Recently Mark McClure constructed and displayed the 261 unfoldings of the hypercube (tesseract) in response to the question, "3D models of the unfoldings of the hypercube?":

^{The first 9 unfoldings in Mark McClure's display}

Each of the 11 unfoldings of the cube form monohedral tilings of the plane, as so well illustrated in the "Etudes" video to which Igor Pak pointed:

A polyhedron that is the prototile of a monohedral tiling is called an

*isometric space-filler*: $\mathbb{R}^3$ can be tiled by congruent copies of that one shape (rotated and translated but not reflected).

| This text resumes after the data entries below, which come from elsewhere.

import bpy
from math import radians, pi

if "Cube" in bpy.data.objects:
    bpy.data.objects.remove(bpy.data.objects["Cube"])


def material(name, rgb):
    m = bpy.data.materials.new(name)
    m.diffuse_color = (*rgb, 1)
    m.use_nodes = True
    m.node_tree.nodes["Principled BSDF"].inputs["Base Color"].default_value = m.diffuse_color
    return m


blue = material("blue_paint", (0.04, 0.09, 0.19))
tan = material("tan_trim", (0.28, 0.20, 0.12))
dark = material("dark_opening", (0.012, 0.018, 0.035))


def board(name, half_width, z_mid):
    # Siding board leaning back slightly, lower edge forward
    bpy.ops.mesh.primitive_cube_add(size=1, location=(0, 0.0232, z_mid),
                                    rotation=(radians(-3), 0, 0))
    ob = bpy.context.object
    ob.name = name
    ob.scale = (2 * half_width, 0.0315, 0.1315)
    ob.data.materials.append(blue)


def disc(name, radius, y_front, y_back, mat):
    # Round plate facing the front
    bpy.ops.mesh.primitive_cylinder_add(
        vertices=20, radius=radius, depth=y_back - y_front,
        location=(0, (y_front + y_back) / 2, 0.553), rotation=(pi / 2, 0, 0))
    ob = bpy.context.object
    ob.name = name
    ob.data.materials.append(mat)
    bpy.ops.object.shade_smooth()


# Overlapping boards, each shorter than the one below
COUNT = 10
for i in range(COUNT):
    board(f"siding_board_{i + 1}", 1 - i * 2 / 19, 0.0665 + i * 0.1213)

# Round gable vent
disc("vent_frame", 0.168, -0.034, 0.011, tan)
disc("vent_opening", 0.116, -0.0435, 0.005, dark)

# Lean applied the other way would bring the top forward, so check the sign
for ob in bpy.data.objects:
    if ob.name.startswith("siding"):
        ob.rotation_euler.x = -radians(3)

Now that we have the unfoldings of the hypercube, analogy with the cube raises the question:

. Which (if any) of the 261 unfoldings of the hypercube are isometric space-fillers?Q1

Asking this question raises another:

. How can one determine if a given shape, in this case a polycube / 3D polyomino, is an isometric space-filler?Q2

**(**

*Update**7Dec2015*). Aside from the two hypercube unfoldings that Steven Stadnicki showed tile space (below), with a student I found two more that tile $\mathbb{R}^3$, including the Dali hypercube cross unfolding, confirming Steven's intuition ("I don't know if the 'Dali unfolding' tiles space, though I'd be surprised if it didn't.") We posted an arXiv note on the topic.

nottile space?'... – Steven Stadnicki Dec 8 '15 at 6:10